A solar plant adding 50 megawatts of power to Togo’s energy supply is doing more than just bringing power to its villages.
Dubai-based Amea Power is one of the fastest-growing renewable energy suppliers in the world and is developing a big presence in Africa.
In rural Blitta, phase 3 of the Sheikh Mohamed bin Zayed Solar Power Plant – built by Amea and funded by the Abu Dhabi Exports Office – is now well under way.
It will increase the energy supply to 70MW by the end of the year.
But it is the infrastructure developing around the site that is proving as significant as the power plant itself.
Before construction began in early 2020, electricity at the town of Blitta was patchy at best. Only 60 per cent of Togo had a reliable electricity service.
It meant pregnant women often gave birth in darkness at the town’s small maternity clinic, while children were crammed into tiny classrooms in a makeshift school, close to the plant’s construction site, and relied on candlelight to read.
Since Amea arrived in Blitta, much has changed.
“The number one treatment we offer here is for malaria,” said Dr Tehassei Abdel-Razaek, 49, who runs the health clinic.
“Before, while this was a health clinic, we would not have power for 24 hours a day. During the rainy season, we would have to stop the treatment because we had no power. It was dangerous.
“Now, we can continue and feel more secure to complete our work.”
The clinic focuses on the day-to-day health requirements of those living nearby.
There is little respite for Dr Abdel-Razaek, who lives on site thanks to purpose-built homes constructed to accommodate the six health professionals working at the clinic.
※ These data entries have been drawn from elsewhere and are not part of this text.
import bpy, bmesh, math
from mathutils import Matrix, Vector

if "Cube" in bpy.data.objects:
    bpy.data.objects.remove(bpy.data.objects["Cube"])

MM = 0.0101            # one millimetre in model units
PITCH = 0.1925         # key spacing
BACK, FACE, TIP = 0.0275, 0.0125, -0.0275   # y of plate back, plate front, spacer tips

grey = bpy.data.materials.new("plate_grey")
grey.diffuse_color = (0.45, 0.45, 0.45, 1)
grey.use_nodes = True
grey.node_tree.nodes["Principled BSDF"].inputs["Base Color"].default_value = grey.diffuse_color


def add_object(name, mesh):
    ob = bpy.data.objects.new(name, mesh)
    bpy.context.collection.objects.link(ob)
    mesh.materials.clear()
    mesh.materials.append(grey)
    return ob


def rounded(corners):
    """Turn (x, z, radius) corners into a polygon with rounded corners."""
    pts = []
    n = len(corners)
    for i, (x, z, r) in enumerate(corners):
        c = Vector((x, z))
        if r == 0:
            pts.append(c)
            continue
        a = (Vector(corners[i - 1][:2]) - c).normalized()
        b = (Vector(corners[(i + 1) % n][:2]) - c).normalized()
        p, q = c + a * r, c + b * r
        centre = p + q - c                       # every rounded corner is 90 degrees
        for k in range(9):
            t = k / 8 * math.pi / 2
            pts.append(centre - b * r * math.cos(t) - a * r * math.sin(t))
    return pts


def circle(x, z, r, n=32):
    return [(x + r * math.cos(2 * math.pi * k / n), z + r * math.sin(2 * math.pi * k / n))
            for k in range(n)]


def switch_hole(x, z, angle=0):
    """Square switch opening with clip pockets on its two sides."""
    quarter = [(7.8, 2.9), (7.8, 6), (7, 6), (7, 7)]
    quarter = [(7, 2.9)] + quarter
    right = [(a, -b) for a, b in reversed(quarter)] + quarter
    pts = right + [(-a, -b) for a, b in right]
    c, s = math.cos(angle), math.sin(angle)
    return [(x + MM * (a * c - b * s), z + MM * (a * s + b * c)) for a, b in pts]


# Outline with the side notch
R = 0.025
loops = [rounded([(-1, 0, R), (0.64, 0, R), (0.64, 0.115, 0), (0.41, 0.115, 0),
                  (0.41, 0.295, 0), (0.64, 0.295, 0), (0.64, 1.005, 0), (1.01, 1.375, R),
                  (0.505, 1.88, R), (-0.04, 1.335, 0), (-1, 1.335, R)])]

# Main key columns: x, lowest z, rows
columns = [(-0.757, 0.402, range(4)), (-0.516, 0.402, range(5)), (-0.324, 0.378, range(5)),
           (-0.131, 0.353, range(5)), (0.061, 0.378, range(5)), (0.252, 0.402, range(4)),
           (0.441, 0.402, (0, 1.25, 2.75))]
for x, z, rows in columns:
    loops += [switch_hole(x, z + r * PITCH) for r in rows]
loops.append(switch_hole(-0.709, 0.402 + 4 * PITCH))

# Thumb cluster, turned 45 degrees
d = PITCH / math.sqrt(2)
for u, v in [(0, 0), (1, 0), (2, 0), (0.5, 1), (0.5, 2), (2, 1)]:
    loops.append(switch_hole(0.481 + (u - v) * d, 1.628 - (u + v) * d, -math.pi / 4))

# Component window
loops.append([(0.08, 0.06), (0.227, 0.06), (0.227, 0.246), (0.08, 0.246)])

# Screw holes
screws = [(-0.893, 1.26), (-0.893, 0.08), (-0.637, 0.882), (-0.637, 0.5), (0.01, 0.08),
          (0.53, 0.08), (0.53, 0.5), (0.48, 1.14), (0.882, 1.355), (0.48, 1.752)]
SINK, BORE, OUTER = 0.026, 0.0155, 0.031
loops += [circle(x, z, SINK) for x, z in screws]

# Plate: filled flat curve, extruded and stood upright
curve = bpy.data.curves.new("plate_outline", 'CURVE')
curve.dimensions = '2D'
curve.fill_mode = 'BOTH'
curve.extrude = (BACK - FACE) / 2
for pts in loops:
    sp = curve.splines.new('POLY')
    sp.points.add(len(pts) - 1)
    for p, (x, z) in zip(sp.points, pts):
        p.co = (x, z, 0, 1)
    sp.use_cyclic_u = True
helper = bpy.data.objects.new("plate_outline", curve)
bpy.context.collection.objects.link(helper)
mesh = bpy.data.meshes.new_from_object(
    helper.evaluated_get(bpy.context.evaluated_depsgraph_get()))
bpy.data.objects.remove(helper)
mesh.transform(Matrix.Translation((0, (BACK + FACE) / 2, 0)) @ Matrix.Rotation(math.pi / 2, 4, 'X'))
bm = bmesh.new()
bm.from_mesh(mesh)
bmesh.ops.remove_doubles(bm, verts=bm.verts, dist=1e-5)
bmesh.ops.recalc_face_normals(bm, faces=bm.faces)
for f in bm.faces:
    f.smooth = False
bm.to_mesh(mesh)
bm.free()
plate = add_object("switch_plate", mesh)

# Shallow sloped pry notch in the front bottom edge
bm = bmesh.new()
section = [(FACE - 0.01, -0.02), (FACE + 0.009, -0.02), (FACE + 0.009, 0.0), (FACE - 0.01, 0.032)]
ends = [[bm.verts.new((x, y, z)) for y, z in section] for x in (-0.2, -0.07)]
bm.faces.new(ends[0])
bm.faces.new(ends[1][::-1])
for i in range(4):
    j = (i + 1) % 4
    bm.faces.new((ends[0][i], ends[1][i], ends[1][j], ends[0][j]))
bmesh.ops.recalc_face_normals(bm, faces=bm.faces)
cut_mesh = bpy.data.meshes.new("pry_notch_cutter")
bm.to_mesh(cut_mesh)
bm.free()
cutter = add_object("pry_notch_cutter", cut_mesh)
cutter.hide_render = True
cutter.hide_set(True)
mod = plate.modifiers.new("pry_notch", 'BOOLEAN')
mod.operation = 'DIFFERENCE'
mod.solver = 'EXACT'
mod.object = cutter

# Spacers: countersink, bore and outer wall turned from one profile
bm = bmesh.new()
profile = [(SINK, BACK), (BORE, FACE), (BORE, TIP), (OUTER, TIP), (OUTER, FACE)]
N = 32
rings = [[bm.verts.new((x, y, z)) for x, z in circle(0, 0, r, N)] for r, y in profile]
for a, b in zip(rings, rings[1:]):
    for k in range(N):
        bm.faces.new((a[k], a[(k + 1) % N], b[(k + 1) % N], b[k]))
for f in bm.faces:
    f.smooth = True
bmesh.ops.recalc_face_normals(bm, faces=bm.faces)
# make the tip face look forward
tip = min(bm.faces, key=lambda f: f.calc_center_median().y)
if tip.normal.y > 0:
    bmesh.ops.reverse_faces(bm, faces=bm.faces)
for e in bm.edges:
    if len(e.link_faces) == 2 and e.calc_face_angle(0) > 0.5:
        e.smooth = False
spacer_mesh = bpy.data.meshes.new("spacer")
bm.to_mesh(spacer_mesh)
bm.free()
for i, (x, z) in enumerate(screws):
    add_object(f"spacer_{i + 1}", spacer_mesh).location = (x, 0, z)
Blitta is experiencing something of a mini baby boom, with about 10 children born each week. It often means he is on call 24 hours a day.
Better sterilising equipment means infection rates have plummeted, with mothers and babies given the best possible chance of a healthy start in life.
Many see Dr Abdel-Razaek as the local godfather, as he has played such an important role in the town.
“The usual protocol for women who have given birth is to stay in hospital for 72 hours so we can monitor them, without power that was just not possible,” he said.
“We didn’t have electricity, or the space so it was first come first served.
“With the equipment we now have and the new electricity, we can work day and night and do our jobs properly.
“Infection rates were very high and a lot of people died as a result. Now, the death rates from infections are almost zero.
“We can now avoid contamination, it is making a big difference.”
Meanwhile, three school buildings and a college have been built in the town, with two more schools to be constructed.
At the Amea plant, an apprenticeship programme in solar engineering is providing a career path for young people.
Previously, youths would have left Blitta for the capital Lome, 270km away, or sought work in neighbouring Benin, Ghana and Burkina Faso.
Nabida Hodabalo, 58, is the director of the newest school, Blitta Elementary, which accommodates 257 children.
“Since the new school building opened, our intake of children has increased almost 40 per cent,” he said.
“Electricity has allowed us to extend the hours we can teach. During the wet season, we were unable to teach as it was too dark inside the classrooms.
“Children now respect the normal school hours and they want to learn. They have a hunger for knowledge we did not see before.”
Literacy rates in Togo are at about 66 per cent. But in rural towns like Blitta, where children often join their parents to farm the fields, it is significantly lower.
That is also beginning to change.
“Children have a chair each and a table, the change has been transformative to their education,” said Mr Hodabalo, who is greeted with warmth and affection in each classroom during a school tour.
“For the past two years, their behaviour has completely changed. Now the kids are more interested by school and to study.
“Just two years ago, only six children proceeded to sixth grade – this year it is 100 per cent of the children.
“They are happy to go to school and to learn.”
With a new industrial area also planned for Blitta, job opportunities are expected to soar breathing new life into the town.
It will allow many of the children learning at the schools to remain in the town.
Roadmap to success
Salomon Agbogan, managing director of Diwa Industries, a company on the edge of Blitta’s growing industrial zone that manufactures gas bottles to distribute around Togo.
“The solar plant has been very helpful for us, as reliable power is essential for our business,” he said.
“Blitta is welcoming so many new companies that need this supply of energy.”
The company now employs 137 workers, with that number to double in the near future as the business grows.
A vehicle assembly plant is soon to open and will complement a cashew nut factory and cotton plant that are providing jobs for Blitta.
“So many companies are now looking to Blitta to open their operations, because of its location and the solar plant,” said Mr Agbogan.
“It is helping build something beautiful here.”